Other ways that you can shift from surviving to thriving in spite of the social upheaval and massive uncertainty are to focus on the silver lining of having the time to focus on feeling connected (even virtually) and what that really means in terms of the human condition. How to communicate with your partner is of vital importance and two key elements are speaking with them from a place of neutrality (non-judgement) and to be open and accessible to your feelings, which you should be discussing. If you want to know the eight tenets to a real relationship register here for my soon to be released book, The eternal worrier’s/warrior’s smile.
Practice a trusting and optimistic view in life. How important is trust?
A 2014 study published by the American Academy of Neurology associated high levels of late-life cynical distrust, i.e. a general distrust of people (and their motives), to a greater risk of dementia and a higher mortality rate compared to those who were more trusting, even after accounting for other risk factors like age, sex, health status (certain heart health markers, smoking status) socioeconomic position, and lifestyle.

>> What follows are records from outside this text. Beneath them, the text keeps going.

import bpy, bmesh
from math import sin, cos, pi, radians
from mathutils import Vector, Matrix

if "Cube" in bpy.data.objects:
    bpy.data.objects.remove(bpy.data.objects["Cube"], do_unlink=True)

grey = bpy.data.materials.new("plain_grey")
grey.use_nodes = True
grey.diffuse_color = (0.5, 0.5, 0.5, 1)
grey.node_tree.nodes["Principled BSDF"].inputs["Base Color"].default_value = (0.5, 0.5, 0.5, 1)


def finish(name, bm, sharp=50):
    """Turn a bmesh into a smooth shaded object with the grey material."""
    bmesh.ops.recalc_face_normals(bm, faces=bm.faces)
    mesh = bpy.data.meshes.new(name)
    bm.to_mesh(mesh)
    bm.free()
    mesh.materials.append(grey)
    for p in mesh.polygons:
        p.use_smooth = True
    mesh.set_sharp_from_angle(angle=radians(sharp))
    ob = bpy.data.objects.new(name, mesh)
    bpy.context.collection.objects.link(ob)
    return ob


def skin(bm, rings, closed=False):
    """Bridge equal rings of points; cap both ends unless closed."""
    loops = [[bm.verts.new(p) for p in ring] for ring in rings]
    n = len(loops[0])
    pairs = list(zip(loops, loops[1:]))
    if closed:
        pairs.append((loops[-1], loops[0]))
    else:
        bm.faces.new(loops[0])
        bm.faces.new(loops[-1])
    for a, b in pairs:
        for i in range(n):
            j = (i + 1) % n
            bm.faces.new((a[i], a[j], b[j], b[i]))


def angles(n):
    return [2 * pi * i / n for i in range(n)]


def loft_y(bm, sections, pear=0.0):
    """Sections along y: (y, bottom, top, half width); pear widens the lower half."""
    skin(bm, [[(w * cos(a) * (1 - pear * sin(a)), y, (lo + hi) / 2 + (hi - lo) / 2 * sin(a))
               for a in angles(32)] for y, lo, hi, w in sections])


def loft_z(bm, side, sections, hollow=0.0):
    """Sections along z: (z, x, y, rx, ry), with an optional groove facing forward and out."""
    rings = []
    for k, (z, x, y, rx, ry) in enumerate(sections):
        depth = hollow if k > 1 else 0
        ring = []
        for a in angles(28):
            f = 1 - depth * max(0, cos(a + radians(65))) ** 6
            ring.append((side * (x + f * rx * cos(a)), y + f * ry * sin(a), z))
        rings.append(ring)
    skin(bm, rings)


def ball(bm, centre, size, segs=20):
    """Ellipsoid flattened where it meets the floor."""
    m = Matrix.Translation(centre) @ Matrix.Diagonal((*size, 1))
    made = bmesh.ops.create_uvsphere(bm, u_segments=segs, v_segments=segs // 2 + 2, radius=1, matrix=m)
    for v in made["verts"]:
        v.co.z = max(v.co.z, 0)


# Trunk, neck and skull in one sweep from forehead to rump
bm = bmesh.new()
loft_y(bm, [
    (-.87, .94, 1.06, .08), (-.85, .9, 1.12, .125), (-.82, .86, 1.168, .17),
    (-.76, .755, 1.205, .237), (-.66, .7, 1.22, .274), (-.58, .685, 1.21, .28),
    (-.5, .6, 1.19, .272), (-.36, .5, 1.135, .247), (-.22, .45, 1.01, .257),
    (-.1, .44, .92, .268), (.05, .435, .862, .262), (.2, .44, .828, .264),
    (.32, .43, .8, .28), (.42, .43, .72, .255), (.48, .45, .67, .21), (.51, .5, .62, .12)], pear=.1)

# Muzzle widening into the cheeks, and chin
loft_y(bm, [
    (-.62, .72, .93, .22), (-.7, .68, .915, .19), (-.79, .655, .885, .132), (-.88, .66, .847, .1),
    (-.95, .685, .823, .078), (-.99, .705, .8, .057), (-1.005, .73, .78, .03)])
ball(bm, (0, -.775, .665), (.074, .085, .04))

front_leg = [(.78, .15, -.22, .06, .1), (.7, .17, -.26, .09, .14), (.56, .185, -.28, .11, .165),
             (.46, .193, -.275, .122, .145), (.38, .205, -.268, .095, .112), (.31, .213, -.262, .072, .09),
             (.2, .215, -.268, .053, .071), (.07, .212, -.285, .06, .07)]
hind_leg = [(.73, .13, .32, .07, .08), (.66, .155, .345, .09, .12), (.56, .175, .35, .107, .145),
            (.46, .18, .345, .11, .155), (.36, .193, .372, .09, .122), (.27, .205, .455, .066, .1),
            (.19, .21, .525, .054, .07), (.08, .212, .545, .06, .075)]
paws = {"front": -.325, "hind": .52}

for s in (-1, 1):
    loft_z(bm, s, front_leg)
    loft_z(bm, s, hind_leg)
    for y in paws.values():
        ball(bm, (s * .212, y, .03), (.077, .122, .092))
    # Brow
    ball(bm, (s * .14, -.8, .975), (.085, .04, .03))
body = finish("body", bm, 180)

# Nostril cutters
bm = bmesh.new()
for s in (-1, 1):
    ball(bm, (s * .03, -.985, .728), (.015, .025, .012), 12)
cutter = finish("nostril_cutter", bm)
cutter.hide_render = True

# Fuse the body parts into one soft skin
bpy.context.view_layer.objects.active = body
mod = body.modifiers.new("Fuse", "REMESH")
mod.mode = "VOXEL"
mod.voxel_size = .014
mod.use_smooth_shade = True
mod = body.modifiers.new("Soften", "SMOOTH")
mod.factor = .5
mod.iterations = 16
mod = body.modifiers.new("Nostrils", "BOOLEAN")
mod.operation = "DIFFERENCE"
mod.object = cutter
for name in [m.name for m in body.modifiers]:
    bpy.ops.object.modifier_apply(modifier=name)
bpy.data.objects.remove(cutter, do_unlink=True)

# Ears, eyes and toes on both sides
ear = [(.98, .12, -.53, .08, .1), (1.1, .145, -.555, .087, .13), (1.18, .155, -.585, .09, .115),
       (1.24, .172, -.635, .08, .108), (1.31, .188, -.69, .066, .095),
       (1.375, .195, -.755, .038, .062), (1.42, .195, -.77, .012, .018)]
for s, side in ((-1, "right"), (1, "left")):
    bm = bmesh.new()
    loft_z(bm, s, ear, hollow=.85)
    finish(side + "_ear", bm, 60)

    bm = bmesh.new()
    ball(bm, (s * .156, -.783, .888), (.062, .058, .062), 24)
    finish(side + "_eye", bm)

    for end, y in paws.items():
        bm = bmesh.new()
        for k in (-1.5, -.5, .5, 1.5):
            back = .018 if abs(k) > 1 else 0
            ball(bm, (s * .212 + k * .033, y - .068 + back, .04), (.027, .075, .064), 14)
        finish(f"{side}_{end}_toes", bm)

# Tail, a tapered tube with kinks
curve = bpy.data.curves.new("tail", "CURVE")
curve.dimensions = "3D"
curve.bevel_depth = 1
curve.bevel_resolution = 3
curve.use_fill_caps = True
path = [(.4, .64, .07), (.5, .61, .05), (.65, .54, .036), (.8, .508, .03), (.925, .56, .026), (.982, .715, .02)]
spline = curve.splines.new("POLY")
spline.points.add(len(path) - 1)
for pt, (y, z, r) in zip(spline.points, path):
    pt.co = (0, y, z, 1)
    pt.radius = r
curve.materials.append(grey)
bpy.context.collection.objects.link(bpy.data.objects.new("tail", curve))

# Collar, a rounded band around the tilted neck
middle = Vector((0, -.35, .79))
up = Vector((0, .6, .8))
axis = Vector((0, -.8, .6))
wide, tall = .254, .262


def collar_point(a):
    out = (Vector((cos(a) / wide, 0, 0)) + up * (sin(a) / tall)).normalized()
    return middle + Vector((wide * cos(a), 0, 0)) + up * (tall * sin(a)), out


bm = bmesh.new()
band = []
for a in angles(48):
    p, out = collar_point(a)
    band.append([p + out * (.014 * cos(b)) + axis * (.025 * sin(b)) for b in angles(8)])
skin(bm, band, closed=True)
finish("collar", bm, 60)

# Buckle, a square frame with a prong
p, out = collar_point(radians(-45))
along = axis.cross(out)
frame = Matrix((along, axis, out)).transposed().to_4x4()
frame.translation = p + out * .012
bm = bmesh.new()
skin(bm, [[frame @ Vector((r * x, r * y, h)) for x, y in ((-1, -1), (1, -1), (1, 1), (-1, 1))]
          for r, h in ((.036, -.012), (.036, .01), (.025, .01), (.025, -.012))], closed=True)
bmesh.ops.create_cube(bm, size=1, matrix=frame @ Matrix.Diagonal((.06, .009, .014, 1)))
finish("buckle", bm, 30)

(Neuvonen E et al Late-life cynical distrust, risk of incident dementia, and mortality in a population-based cohort Neurology. 2014 Jun 17;82(24):2205-12)
One more tip,
Understand that self-distancing is not the same as disconnection.
Connection can still be achieved via text, email, apps, phone, FaceTime, a new app I recently learned about together which is great for children to stay connected with grandparents, other relatives and friends. Do not, under any circumstances emotionally seclude yourself from your partner or family.
So for the many of you who have been asking what else I have been doing, it includes investing in the emotional health and wellbeing of myself and my family. We are all taking our pro•m•emo essences, performing UEFT at least once a day (more when needed) and providing FlameTree sessions to ourselves and remotely to clients so that we ALL remain balanced and supportive to each other whilst living optimally and living purposefully. I encourage you to do the same and be adaptable so that we ALL get better than good at emotional health care, and the emotional health first-aid that pro•m•emo , UEFT and FlameTree can deliver.
Live optimally. Live purposefully.
7 top tips to continue keeping together through coronavirus-SARS-Covid-19
- understand coping styles are different and can create conflict
- address the elephant in the room
- focus on time to connect
- communicate openly and neutrally
- stay trusting
- understand that self-distancing is not the same as disconnection – stay connected
- Use ROAs (pro•m•emo, UEFT and FlameTree)
Rhett Ogston has more than twenty years experience in the field of healing. He has lived, studied and worked in Australia, America, Holland, China, Thailand, Fiji and Canada. Rhett simultaneously ran two successful clinics in Ivanhoe, Victoria and Chapel Hill, Queensland. Having trained in science, Chinese medicine and many more qualifications, he now trains students and professionals in bioenergetic medicine and healing.
He is the director and founder of Qi Health Clinic, and this is where he developed and implemented Rhett Ogston Applications, which include: FlameTree: the personal development & healing system; Universal Emotional Freedom Technique (UEFT); pro∙m∙emo (Process my Emotions); Mind Enhancement & Memory Optimizer (MEMO) and 409 Degrees – Just hold it.
Rhett is committed to serving people, and has the knowledge, intuition, understanding, skill and heart to reach out to people. As a student of life, Rhett continues to deepen and expand his understanding, knowledge and awareness. As a master of life, Rhett imparts his wisdom, noetic qualities and experiences to his students and his handpicked dedicated team of elite Qi Health Clinic healthcare professionals.